Though my schedule being back in the US this summer has been busy, when I learned that Lee Magpili was going to be in town, I cleared my schedule. I first met Lee when I was working with the Bronx FIRST LEGO League initiative several years ago. He was a quiet presence in comparison to the energetic middle school students that attended our workshops to play with LEGO robots, but I quickly learned of his prowess with building with LEGO elements. His rovers navigated the FLL field with ease and used mechanisms that balanced simplicity with effectiveness. Eventually he mentored an FLL team to do exceptionally well. Like all great FLL coaches, however, he insisted on the students doing the work. In our conversations at that time, I quickly understood that Lee believed (and continues to believe) that LEGO is an amazing platform upon which to learn an enormous range of useful skills. Robotics, in particular, capitalizes on the unique blend of play and learning through LEGO to get students to understand the engineering design process. Lee is a believer in the potential for students to be quickly engaged and motivated to work hard when the right tools are around.
It was consequently no surprise when I learned Lee had been selected for a job with LEGO education in Denmark a couple of years ago. He and I wrote back and forth periodically about the position and what it entailed, but for a while our conversations turned noticeably away from the details of his work. I figured this was just a consequence of the distance and I left it at that.
This ended last January with the announcement of the LEGO Mindstorms EV3. When Lee posted a link to the announcement on Facebook, I suddenly understood. It made me realize that like any good designer, he kept his ideas secret until they were ready to share with the world. (I assume a pretty airtight NDA was also involved.)
Lee sat down with me at Saints Alp Teahouse in New York for some bubble tea, snacks, and conversation about the EV3. What struck me was that Lee’s enthusiasm for using LEGO as a learning tool hasn’t just been maintained, it has grown considerably since becoming part of the EV3 team. As you might also expect, he was excited to show me the bits and pieces of the kit that will be coming out in August.

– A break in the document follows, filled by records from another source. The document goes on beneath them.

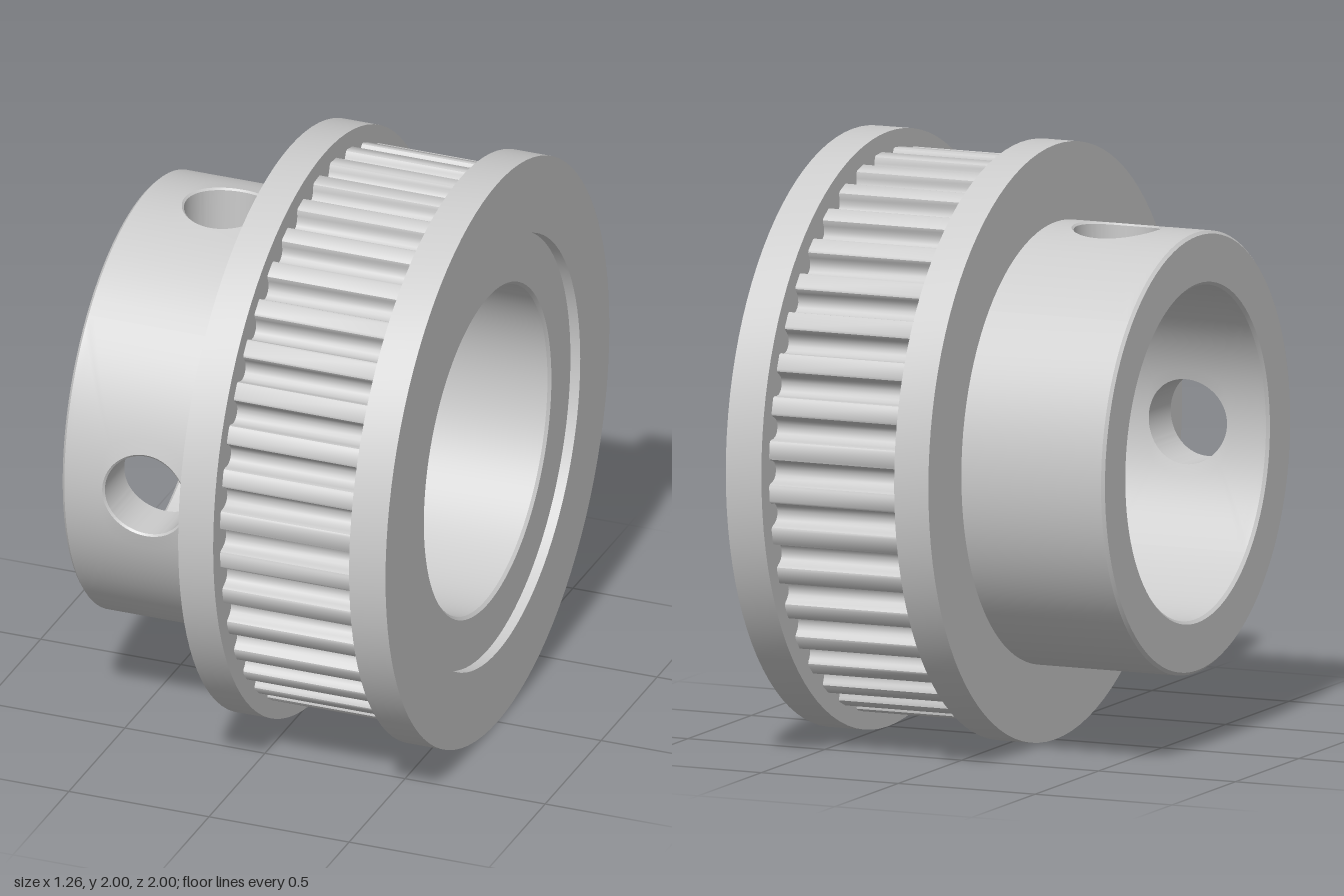
import * as THREE from 'three';
import { toCreasedNormals } from 'three/addons/utils/BufferGeometryUtils.js';

const material = new THREE.MeshStandardMaterial({ color: 0xcccccc });
const SEGMENTS = 96;
const BORE = 0.56, HUB = 0.74, FLANGE = 1;
const HUB_START = -0.62, HUB_END = -0.11; // cylindrical part of the hub along the axle

function part(name, geometry, crease = 0.5) {
  const mesh = new THREE.Mesh(toCreasedNormals(geometry, crease), material);
  mesh.name = name;
  return mesh;
}

// Turned surface from [radius, axial] points
function turned(name, points, start = 0, sweep = Math.PI * 2) {
  const profile = points.map(([r, y]) => new THREE.Vector2(r, y));
  const segments = Math.round(SEGMENTS * sweep / (Math.PI * 2));
  return part(name, new THREE.LatheGeometry(profile, segments, start, sweep));
}

// Flange ring with a square section
function flange(name, y0, y1) {
  return turned(name, [[HUB, y0], [FLANGE, y0], [FLANGE, y1], [HUB, y1], [HUB, y0]]);
}

// Quarter of the hub wall with a chamfered radial screw hole:
// rings run from the outer border, through the hole, to the inner border
function drilledQuarter(name, centreAngle) {
  const side = SEGMENTS / 4, holeY = -0.335, steps = 8;
  const border = [];
  for (let k = 0; k < 4; k++) {
    for (let i = 0; i < side; i++) {
      const s = -1 + 2 * i / side;
      border.push([[1, s], [-s, 1], [-1, -s], [s, -1]][k]);
    }
  }
  const rings = []; // [wall radius, hole radius, blend towards the border]
  for (let j = steps; j >= 0; j--) rings.push([HUB, 0.15, j / steps]);
  for (let j = 0; j <= steps; j++) rings.push([j ? BORE : HUB - 0.007, 0.143, 0]);
  rings.length = steps + 2;
  for (let j = 0; j <= steps; j++) rings.push([BORE, 0.143, j / steps]);

  const positions = [], index = [], n = border.length;
  for (const [radius, hole, t] of rings) {
    for (const [p, q] of border) {
      const a = Math.atan2(q, p);
      const holeAngle = Math.asin(hole * Math.cos(a) / radius);
      const angle = centreAngle + THREE.MathUtils.lerp(holeAngle, p * Math.PI / 4, t);
      const edgeY = THREE.MathUtils.lerp(HUB_START, HUB_END, (q + 1) / 2);
      const y = THREE.MathUtils.lerp(holeY + hole * Math.sin(a), edgeY, t);
      positions.push(radius * Math.sin(angle), y, radius * Math.cos(angle));
    }
  }
  for (let j = 0; j < rings.length - 1; j++) {
    for (let i = 0; i < n; i++) {
      const a = j * n + i, b = j * n + (i + 1) % n;
      index.push(a, b, b + n, a, b + n, a + n);
    }
  }
  const geometry = new THREE.BufferGeometry();
  geometry.setAttribute('position', new THREE.Float32BufferAttribute(positions, 3));
  geometry.setIndex(index);
  return part(name, geometry);
}

// Belt teeth: forty round-bottomed grooves around the rim
function toothedRim(y0, y1) {
  const teeth = 40, rim = 0.94;
  const half = [[0.05, 0], [0.043, 0.004], [0.039, 0.013], [0.037, 0.025], [0.03, 0.041], [0.017, 0.052]];
  const groove = [
    ...half.map(([t, d]) => [-t, d]),
    [0, 0.055],
    ...half.slice().reverse(),
  ];
  const outline = [];
  for (let k = 0; k < teeth; k++) {
    const centre = k * Math.PI * 2 / teeth;
    for (const [t, depth] of groove) {
      const a = centre + t / rim, r = rim - depth;
      outline.push(new THREE.Vector2(r * Math.cos(a), r * Math.sin(a)));
    }
  }
  const shape = new THREE.Shape(outline);
  shape.holes.push(new THREE.Path().absarc(0, 0, HUB, 0, Math.PI * 2, true));
  const geometry = new THREE.ExtrudeGeometry(shape, {
    depth: y1 - y0, bevelEnabled: false, curveSegments: 48,
  });
  geometry.rotateX(-Math.PI / 2).translate(0, y0, 0);
  return part('toothedRim', geometry, 0.6);
}

export function createModel() {
  // Built around the y axis, then laid along x
  const pulley = new THREE.Group();
  pulley.name = 'pulley';
  const quarter = Math.PI / 4;

  pulley.add(
    // Hub with two screw holes, one in front and one on top
    turned('hubEnd', [[BORE, HUB_START], [0.57, -0.63], [0.73, -0.63], [HUB, HUB_START]]),
    turned('hubWall', [[HUB, HUB_START], [HUB, HUB_END]], quarter, Math.PI),
    turned('hubBore', [[BORE, HUB_END], [BORE, HUB_START]], quarter, Math.PI),
    drilledQuarter('frontScrewHole', 0),
    drilledQuarter('topScrewHole', -Math.PI / 2),
    // Core and its recessed end face
    turned('coreBore', [[HUB, 0.595], [0.57, 0.595], [BORE, 0.585], [BORE, HUB_END]]),
    // Belt track between two flanges
    toothedRim(0.01, 0.505),
    flange('innerFlange', HUB_END, 0.015),
    flange('outerFlange', 0.5, 0.63),
  );
  pulley.rotation.z = -Math.PI / 2;
  pulley.position.y = 1;

  const model = new THREE.Group();
  model.name = 'timingPulley';
  model.add(pulley);
  return model;
}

From a LEGO designer’s perspective, the attention to detail in acknowledging the desires of the LEGO fan community and the limitations of the NXT set will most definitely be appreciated. There are some subtle changes that made me excited given my own experiences building with the curves of the NXT and its parts.
For example, a reshaping of the motor has made it much easier to attach pins and secure it to designs:
Sensors can be attached using a single pin if needed:
I also suspect that many people will discover ways that alignment between different components will be much easier with the new set:
Lee also spoke a lot about the care that he and the team have taken to make the bar for entry with the kit low, and the ceiling high. The education kit will include instructions for building modules that can be used in different designs. A conveyor belt doubles as a set of tracks. A motor-wheel module can be built that is sturdy but easy to build upon. This will help students (and teachers) minimize the frustration that inevitably occurs when straying from build instructions to pursue an idea for a new design. The strengths associated with building with Technics parts will be a lot more intuitive to newcomers that may have only worked with bricks.
I am excited to get my hands on one of these kits. In my robotics class this year, students grew considerably in their ability to conjure up a design and make it happen with the bricks. Students often got frustrated by the curves of the NXT motors getting in the way of their designs. The ease of attaching motors directly to the programmable brick of the EV3 will make it even easier to get students learning programming techniques. The on brick features for prototyping and programming will make things much easier for trying out quick ideas, especially on an FLL field.
It was good catching up with Lee – he is a person to watch in the world of LEGO Education. He was at the FIRST World Festival to demonstrate the EV3 to FIRST LEGO League teams, not to mention members of the Board of Directors at the LEGO group. He told me that his plans include photographing Gyro Boy in Times Square and Washington Square Park. Though he assures me that the robot named ‘Evan’ that has been touring the world to demonstrate the EV3 is not named after me, I’m going to continue to assume that it is.